Overfitting occurs whenever a model attempts to predict a trend from noisy data. This is the result of a model with an excessive number of parameters. A model that has been overfitted is misleading because the tendency does not correspond with the data’s actuality. This can be determined if the model performs well on the observed data (training set) but poorly on the unseen data (test set). The objective of an ML model is to properly categorize training data to any problem domain data. This is crucial – we want our model to predict future outcomes based on data it has never previously seen.
- Data augmentation techniques are used to prevent overfitting.

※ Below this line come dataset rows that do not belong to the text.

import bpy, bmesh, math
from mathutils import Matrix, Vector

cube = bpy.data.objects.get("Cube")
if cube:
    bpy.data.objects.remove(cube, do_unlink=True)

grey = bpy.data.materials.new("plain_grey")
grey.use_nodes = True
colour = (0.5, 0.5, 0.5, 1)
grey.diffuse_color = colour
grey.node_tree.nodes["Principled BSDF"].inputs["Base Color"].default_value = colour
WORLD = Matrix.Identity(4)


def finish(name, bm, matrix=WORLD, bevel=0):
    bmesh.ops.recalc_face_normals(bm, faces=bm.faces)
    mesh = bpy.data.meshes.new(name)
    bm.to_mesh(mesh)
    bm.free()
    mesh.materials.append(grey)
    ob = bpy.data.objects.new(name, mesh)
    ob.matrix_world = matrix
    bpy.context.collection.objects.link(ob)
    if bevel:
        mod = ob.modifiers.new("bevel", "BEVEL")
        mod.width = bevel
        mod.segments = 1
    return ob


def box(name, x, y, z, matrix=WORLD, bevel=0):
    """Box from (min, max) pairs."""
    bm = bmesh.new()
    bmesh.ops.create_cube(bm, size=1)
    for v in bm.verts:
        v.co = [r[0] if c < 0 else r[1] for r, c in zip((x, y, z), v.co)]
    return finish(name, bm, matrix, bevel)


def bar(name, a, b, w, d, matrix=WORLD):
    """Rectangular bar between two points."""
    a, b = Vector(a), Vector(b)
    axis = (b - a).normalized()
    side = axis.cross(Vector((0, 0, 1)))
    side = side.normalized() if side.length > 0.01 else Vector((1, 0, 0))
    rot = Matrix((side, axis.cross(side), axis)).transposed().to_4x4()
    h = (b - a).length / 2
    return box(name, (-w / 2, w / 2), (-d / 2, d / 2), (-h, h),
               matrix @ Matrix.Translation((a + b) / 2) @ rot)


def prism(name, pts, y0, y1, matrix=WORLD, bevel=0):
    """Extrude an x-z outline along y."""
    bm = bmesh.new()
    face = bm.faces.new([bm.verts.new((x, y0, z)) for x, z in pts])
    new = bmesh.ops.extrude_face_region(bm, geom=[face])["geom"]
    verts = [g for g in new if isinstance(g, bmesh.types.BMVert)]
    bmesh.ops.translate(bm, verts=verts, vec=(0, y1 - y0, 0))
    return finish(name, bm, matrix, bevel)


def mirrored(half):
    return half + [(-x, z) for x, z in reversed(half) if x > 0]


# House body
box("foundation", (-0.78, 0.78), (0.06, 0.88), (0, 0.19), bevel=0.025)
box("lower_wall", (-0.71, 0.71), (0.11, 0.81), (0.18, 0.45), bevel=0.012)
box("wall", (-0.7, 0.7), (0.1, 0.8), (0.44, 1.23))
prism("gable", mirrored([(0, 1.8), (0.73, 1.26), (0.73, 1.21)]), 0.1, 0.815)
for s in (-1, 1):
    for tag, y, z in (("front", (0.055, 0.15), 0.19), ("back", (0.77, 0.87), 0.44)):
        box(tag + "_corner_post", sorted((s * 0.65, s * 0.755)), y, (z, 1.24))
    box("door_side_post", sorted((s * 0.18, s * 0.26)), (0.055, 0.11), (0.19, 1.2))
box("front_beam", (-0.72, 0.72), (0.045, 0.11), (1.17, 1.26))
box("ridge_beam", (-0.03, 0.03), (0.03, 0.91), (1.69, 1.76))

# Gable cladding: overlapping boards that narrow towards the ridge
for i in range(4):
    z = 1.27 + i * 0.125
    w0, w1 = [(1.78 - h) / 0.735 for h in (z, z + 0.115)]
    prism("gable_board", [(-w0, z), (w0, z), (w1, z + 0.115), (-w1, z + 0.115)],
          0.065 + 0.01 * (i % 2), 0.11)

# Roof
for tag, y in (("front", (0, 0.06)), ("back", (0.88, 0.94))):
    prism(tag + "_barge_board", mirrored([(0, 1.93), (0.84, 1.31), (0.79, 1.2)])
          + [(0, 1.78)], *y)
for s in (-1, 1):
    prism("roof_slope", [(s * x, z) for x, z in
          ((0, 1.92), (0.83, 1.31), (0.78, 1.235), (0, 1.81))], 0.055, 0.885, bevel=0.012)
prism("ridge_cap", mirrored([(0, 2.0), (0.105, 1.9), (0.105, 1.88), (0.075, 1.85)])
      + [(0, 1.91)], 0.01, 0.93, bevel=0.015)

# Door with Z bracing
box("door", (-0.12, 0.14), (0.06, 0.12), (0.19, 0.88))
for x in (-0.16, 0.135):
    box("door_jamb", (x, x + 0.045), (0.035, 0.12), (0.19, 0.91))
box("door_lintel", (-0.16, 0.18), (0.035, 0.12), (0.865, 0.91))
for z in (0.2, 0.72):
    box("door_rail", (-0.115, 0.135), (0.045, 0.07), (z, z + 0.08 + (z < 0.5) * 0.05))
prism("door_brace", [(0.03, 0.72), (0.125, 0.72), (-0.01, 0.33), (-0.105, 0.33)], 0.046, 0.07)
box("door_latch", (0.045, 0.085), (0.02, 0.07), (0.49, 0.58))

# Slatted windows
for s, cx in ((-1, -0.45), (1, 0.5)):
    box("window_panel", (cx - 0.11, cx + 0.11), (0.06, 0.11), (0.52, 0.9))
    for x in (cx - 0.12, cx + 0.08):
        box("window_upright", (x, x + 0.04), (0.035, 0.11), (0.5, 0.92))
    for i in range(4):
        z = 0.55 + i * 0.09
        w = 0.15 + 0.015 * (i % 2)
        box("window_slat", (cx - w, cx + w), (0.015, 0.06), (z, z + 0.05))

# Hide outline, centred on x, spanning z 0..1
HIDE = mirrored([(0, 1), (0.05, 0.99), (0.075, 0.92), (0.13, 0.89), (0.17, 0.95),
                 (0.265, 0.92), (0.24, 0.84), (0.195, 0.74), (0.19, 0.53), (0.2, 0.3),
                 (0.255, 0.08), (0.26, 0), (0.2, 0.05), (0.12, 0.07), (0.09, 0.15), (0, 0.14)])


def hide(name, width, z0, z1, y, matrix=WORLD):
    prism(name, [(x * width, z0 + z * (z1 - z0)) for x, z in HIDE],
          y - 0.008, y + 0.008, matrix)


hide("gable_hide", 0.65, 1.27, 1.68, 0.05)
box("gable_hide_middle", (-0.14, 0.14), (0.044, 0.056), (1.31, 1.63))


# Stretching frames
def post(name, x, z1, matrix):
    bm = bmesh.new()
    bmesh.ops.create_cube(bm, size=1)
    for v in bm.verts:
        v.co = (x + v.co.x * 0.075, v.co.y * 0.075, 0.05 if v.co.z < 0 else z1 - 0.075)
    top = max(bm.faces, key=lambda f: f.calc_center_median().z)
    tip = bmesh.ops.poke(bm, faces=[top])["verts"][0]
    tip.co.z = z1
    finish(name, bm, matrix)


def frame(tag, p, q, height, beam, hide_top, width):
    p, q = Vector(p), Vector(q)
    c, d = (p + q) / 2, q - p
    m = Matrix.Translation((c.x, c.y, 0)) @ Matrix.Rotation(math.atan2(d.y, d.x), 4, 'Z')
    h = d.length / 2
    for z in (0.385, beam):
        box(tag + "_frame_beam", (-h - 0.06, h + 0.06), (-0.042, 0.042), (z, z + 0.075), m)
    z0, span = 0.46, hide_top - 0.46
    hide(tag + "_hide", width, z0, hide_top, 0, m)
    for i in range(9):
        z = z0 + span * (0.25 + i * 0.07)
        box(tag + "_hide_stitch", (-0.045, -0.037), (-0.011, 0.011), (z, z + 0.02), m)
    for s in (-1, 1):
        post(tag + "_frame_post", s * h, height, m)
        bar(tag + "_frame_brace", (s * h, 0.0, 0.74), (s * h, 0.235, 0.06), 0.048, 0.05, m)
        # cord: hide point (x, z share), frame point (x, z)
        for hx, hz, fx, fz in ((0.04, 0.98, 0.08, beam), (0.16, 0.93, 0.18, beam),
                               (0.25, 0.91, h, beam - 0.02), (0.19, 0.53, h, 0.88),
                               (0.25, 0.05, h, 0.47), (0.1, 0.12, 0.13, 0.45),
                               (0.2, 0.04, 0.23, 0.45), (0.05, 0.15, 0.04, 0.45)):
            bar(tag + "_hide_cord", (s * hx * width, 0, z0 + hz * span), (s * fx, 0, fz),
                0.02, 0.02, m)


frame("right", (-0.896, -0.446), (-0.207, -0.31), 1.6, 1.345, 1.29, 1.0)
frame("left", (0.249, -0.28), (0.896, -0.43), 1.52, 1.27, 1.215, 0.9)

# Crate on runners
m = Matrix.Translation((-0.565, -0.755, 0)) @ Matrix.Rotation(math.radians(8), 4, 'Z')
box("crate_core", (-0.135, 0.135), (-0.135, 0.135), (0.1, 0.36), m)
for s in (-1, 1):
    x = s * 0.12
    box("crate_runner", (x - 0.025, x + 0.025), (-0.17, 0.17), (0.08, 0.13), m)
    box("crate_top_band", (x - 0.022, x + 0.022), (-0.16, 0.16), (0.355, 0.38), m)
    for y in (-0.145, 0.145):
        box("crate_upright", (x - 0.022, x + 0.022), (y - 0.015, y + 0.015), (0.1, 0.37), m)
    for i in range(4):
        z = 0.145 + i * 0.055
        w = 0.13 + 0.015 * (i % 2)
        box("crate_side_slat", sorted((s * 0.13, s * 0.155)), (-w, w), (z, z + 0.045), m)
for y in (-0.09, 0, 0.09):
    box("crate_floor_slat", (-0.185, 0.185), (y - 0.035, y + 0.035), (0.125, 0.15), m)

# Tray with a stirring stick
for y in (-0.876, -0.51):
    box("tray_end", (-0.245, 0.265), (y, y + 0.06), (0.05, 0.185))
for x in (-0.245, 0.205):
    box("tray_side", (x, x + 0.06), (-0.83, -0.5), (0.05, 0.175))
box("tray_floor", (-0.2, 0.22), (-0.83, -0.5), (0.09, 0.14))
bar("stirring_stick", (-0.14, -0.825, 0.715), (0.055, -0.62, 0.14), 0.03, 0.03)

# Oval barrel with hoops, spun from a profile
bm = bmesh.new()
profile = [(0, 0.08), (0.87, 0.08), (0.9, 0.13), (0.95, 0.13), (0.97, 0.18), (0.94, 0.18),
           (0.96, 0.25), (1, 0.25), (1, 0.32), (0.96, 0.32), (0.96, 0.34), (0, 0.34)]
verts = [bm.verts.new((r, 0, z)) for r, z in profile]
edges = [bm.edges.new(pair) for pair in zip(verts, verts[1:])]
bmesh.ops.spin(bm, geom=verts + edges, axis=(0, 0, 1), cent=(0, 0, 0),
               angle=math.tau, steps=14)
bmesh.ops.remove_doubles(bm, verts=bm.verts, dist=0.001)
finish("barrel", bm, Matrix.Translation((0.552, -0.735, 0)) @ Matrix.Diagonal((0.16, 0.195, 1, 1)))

For neural networks, data augmentation is the simple process of expanding the quantity of the data to increase the number of pictures existing in the dataset. Popular picture enhancement methods include mirroring, translation, rotation, scaling, adjusting brightness, and adding noise.
The first step in addressing overfitting is to reduce the model’s complexity. To lower it, we simply eliminate layers or decrease the number of neurons. It is essential to determine the input and output parameters of the different layers of the neural network throughout this process. There is no clear guideline for how much to eliminate or the optimal size of a network, but if your neural network is overfitting, try shrinking it.

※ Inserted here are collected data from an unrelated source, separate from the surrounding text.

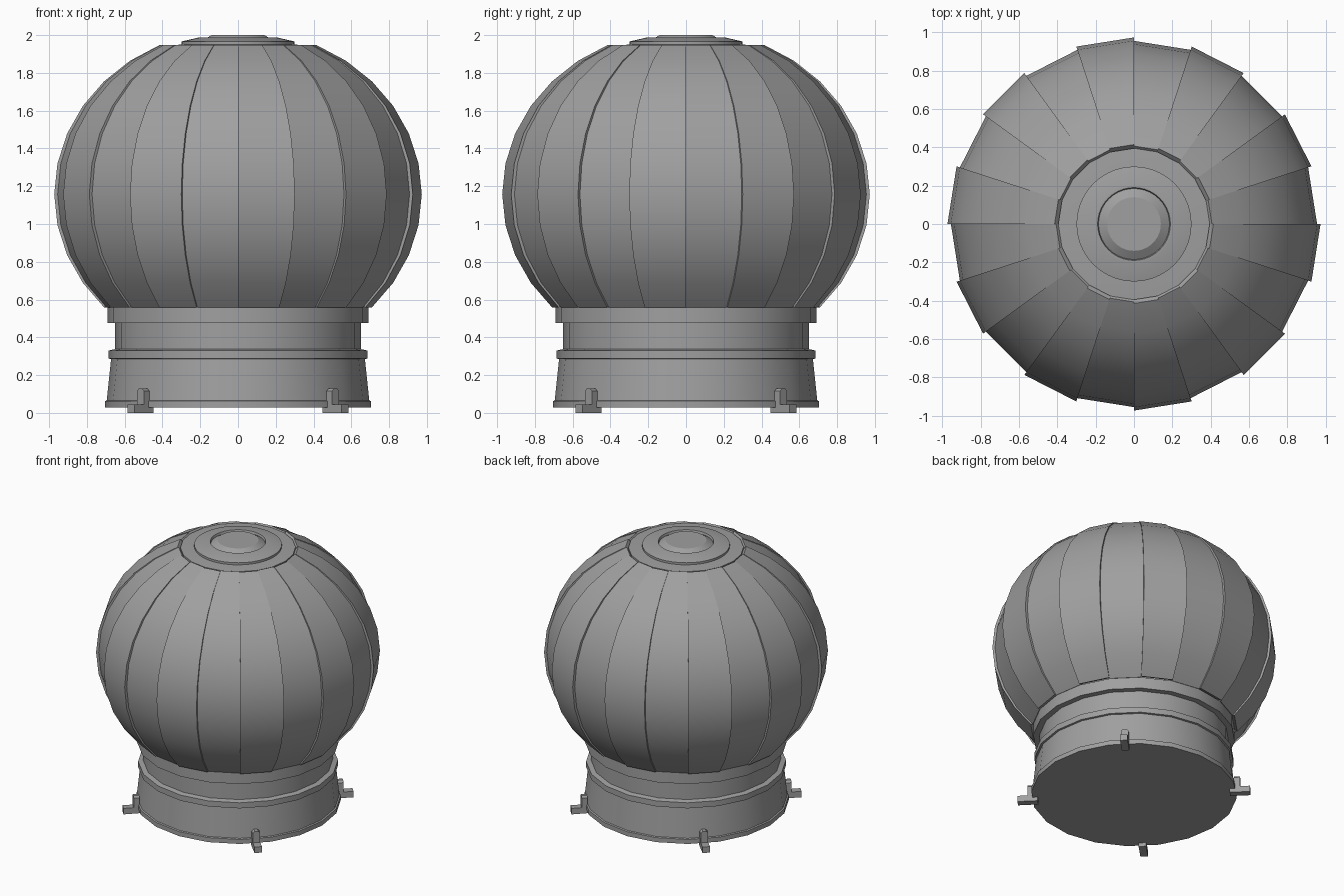
import bpy, bmesh, math
from mathutils import Matrix

if "Cube" in bpy.data.objects:
    bpy.data.objects.remove(bpy.data.objects["Cube"], do_unlink=True)

metal = bpy.data.materials.new("grey metal")
metal.use_nodes = True
metal.diffuse_color = (0.35, 0.35, 0.35, 1)
metal.node_tree.nodes["Principled BSDF"].inputs["Base Color"].default_value = metal.diffuse_color

SIDES = 20
STEP = 2 * math.pi / SIDES
EQUATOR, HALF_HEIGHT = 1.157, 0.874


def finish(name, bm, angle=30):
    bmesh.ops.recalc_face_normals(bm, faces=bm.faces)
    mesh = bpy.data.meshes.new(name)
    bm.to_mesh(mesh)
    bm.free()
    mesh.materials.append(metal)
    obj = bpy.data.objects.new(name, mesh)
    bpy.context.collection.objects.link(obj)
    bpy.ops.object.select_all(action="DESELECT")
    obj.select_set(True)
    bpy.context.view_layer.objects.active = obj
    bpy.ops.object.shade_smooth_by_angle(angle=math.radians(angle))
    return obj


def lathe(name, profile, sides=SIDES):
    """Closed turned part from (radius, height) points, capped at both ends."""
    bm = bmesh.new()
    rings = [[bm.verts.new((r * math.cos(math.tau * i / sides),
                            r * math.sin(math.tau * i / sides), z))
              for i in range(sides)] for r, z in profile]
    for low, high in zip(rings, rings[1:]):
        for i in range(sides):
            j = (i + 1) % sides
            bm.faces.new((low[i], low[j], high[j], high[i]))
    bm.faces.new(rings[0])
    bm.faces.new(rings[-1])
    return finish(name, bm)


def blade(name, index, radius, depth):
    """One curved, solid panel of the globe."""
    bm = bmesh.new()
    rows = []
    for k in range(-4, 7):
        t = math.radians(k * 10.8)
        row = []
        for r in (radius, radius - depth):
            for a in (index * STEP, (index + 1) * STEP):
                d = r * math.cos(t)
                row.append(bm.verts.new((d * math.cos(a), d * math.sin(a),
                           EQUATOR + (HALF_HEIGHT + (r - radius) * 0.5) * math.sin(t))))
        rows.append([row[0], row[1], row[3], row[2]])
    for low, high in zip(rows, rows[1:]):
        for i in range(4):
            j = (i + 1) % 4
            bm.faces.new((low[i], low[j], high[j], high[i]))
    bm.faces.new(rows[0])
    bm.faces.new(rows[-1])
    finish(name, bm)


# Stepped base and collar
lathe("base", [(0.705, 0.028), (0.705, 0.062), (0.695, 0.066), (0.672, 0.285),
               (0.685, 0.288), (0.685, 0.33), (0.65, 0.338), (0.65, 0.475),
               (0.692, 0.475), (0.692, 0.56), (0.6, 0.56)])

# Globe of alternating raised and recessed blades
for n in range(SIDES):
    if n % 2:
        blade(f"raised_blade_{n}", n, 0.973, 0.05)
    else:
        blade(f"recessed_blade_{n}", n, 0.955, 0.04)

# Top plate and stepped cap with a central button
lathe("top_plate", [(0.395, 1.91), (0.395, 1.943), (0.3, 1.95)])
lathe("cap", [(0.3, 1.94), (0.3, 1.966), (0.205, 1.988), (0.19, 1.988),
              (0.185, 1.972), (0.14, 2.0)], 40)

# Four mounting brackets around the base
for n in range(4):
    turn = Matrix.Rotation(math.radians(45 + 90 * n), 4, "Z")
    for part, size, x, z in (("foot", (0.14, 0.052, 0.045), 0.73, 0.0225),
                             ("tab", (0.04, 0.052, 0.1), 0.71, 0.08)):
        bm = bmesh.new()
        bmesh.ops.create_cube(bm, size=1)
        bmesh.ops.scale(bm, vec=size, verts=bm.verts)
        if part == "tab":
            top = [e for e in bm.edges if all(v.co.z > 0 for v in e.verts)
                   and abs(e.verts[0].co.y - e.verts[1].co.y) < 0.01]
            bmesh.ops.bevel(bm, geom=top, offset=0.014, segments=1, affect="EDGES")
        bmesh.ops.translate(bm, vec=(x, 0, z), verts=bm.verts)
        bmesh.ops.transform(bm, matrix=turn, verts=bm.verts)
        finish(f"bracket_{part}_{n + 1}", bm)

Early halting is a method of regularization used when training a model using an iterative approach (such as gradient descent). This strategy is applicable to all problems, given that all neural networks learn only by gradient descent. With each iteration, this technique modifies the model to better suit the training data. This enhances the model’s performance on test set data up to a certain degree. However, at a certain threshold, enhancing the model’s fit to the training data results in an increase in generalization error. The early stopping criteria specify how many iterations may be performed before the model becomes overfit.